If you are going to biohack your diet by going carnivore, it is a good idea to know how you react to high amounts of saturated fats before you start scarfing down ribeyes for breakfast, lunch, and dinner. Some people may be at a higher risk of heart disease or Alzheimer’s and need to keep a close eye on their biomarkers.
Biohacking Weight Loss:
Your genes are intricately involved in your weight. Yes, that bag of Doritos that you just ate may be the cause of your weight gain, but the driving force behind seeking out and devouring the whole bag may be in your genes.
Two of the more important genetic factors in how much you weigh are the FTO and MC4R genes. You may notice that there aren’t a lot of high-quality lifehacks listed for those genes… that is the million-dollar weight loss drug that still needs to be patented.

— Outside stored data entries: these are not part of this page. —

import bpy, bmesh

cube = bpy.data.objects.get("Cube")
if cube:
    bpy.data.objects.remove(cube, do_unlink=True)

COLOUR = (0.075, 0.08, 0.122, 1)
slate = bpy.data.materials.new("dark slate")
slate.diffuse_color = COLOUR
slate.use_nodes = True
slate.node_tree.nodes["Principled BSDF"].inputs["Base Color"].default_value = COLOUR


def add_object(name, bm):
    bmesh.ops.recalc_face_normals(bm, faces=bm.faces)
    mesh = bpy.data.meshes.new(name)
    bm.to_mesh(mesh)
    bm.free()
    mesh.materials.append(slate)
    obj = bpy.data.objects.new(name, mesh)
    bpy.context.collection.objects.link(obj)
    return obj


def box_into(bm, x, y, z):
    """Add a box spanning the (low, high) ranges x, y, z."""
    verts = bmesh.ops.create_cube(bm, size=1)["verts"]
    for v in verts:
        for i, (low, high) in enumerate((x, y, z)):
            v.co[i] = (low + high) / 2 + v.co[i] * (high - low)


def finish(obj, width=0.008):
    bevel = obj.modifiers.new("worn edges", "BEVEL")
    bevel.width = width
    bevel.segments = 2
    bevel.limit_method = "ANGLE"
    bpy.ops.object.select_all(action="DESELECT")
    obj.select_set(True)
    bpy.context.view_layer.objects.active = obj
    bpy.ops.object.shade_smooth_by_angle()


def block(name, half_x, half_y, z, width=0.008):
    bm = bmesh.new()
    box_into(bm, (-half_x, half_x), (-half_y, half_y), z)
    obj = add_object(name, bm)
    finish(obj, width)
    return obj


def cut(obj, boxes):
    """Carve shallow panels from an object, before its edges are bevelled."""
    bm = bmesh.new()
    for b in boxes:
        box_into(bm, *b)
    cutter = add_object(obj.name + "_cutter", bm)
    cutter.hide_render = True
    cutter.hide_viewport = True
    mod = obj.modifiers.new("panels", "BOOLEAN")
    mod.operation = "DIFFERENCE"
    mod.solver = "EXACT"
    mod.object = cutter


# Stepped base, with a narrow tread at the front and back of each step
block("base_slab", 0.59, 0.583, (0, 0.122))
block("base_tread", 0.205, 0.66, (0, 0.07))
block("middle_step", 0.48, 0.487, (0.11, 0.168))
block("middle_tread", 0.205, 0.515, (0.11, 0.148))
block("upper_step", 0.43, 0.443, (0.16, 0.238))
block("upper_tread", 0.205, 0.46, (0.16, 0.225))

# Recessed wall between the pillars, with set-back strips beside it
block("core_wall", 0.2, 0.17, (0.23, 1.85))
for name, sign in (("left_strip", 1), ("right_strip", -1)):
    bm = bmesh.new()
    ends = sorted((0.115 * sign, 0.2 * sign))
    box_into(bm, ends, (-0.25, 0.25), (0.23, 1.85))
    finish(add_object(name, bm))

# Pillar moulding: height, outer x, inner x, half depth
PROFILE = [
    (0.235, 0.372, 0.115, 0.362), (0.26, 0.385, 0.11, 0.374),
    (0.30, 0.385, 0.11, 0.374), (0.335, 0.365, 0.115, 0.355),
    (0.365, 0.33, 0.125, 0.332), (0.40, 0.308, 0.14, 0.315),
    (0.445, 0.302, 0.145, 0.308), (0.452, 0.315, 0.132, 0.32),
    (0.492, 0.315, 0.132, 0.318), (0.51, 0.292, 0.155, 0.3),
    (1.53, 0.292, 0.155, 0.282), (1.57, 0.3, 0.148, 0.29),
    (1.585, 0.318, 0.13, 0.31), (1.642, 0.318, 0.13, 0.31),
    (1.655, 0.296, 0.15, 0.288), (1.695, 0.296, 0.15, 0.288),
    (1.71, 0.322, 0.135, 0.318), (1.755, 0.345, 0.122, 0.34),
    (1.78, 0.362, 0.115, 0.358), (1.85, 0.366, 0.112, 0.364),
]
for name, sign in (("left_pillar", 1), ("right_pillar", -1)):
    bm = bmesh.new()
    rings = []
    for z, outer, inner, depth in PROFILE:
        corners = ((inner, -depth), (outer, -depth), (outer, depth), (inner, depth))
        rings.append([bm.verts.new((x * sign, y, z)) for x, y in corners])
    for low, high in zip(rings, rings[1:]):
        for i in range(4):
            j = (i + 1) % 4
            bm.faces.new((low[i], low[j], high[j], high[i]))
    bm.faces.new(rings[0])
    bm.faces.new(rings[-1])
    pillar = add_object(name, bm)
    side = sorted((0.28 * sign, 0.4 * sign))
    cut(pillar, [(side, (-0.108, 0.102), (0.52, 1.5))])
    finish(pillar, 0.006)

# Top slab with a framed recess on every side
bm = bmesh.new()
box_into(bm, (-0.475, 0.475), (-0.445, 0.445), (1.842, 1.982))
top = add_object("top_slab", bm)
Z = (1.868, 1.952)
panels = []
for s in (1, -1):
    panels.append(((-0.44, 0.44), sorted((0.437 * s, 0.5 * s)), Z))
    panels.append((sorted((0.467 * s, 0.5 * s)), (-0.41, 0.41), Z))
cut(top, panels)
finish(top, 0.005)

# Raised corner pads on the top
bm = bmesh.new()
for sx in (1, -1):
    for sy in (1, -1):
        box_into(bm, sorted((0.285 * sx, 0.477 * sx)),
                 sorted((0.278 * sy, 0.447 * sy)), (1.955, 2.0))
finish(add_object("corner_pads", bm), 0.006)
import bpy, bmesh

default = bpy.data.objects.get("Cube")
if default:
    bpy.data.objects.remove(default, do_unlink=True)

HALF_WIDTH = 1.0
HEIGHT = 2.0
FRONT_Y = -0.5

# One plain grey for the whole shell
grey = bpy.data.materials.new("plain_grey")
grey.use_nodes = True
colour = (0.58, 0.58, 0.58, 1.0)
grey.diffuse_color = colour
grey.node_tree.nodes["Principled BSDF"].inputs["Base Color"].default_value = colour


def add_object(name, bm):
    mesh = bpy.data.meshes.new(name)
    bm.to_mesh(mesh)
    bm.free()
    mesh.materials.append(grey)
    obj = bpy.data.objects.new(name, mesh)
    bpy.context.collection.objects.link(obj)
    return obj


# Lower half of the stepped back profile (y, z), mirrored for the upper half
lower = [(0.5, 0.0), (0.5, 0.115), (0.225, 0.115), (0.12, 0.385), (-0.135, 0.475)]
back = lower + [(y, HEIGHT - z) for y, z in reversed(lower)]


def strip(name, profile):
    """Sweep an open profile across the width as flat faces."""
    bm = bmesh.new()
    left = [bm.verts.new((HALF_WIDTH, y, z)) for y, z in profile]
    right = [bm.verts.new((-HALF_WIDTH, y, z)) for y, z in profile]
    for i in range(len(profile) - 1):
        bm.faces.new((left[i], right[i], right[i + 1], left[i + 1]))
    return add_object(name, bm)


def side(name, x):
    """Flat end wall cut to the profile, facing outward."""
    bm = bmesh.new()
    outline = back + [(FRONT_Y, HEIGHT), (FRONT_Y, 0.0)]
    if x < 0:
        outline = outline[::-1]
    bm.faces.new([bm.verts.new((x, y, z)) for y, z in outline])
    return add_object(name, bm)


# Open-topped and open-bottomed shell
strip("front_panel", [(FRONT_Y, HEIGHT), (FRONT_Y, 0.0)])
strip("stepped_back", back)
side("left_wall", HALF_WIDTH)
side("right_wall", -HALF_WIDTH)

Leptin and ghrelin are integral to your appetite and drive to eat. Understanding your genetic propensity there may give you ideas on where to focus.
What is the most important biohacking secret?
OK, I don’t know that this is a secret at all :-) But from all the research that I’ve read, experiments I’ve done, and genetic data that I’ve looked at the biggest bang for your buck should be …. drumroll, please …. to optimize your circadian rhythm.
What does circadian rhythm control? Pretty much everything. Studies link circadian rhythm dysfunction to increased obesity, heart disease, various chronic diseases, Alzheimer’s, depression, bipolar disorder, Parkinson’s, and more.
Your core circadian clock is governed by the transcription and translation of some key circadian genes. And this, in turn, governs the rest of the rhythms of your body — from body temperature to cortisol fluctuation to the enzymes produced in your liver for breaking down your various biohacking supplements.
Want to read more about how your genetic variants interact with your circadian rhythm? I have a whole section on circadian genes.
Get started today…
If you have your genetic data, there is no reason not to dig into the science and figure out how to use the research for yourself. You don’t have to pay a bunch of money for reports on your data, instead, start off by reading through the free articles on this website. When you’ve exhausted this resource, head over to pubmed.gov and start digging through the genetics research on all of the topics you are interested in.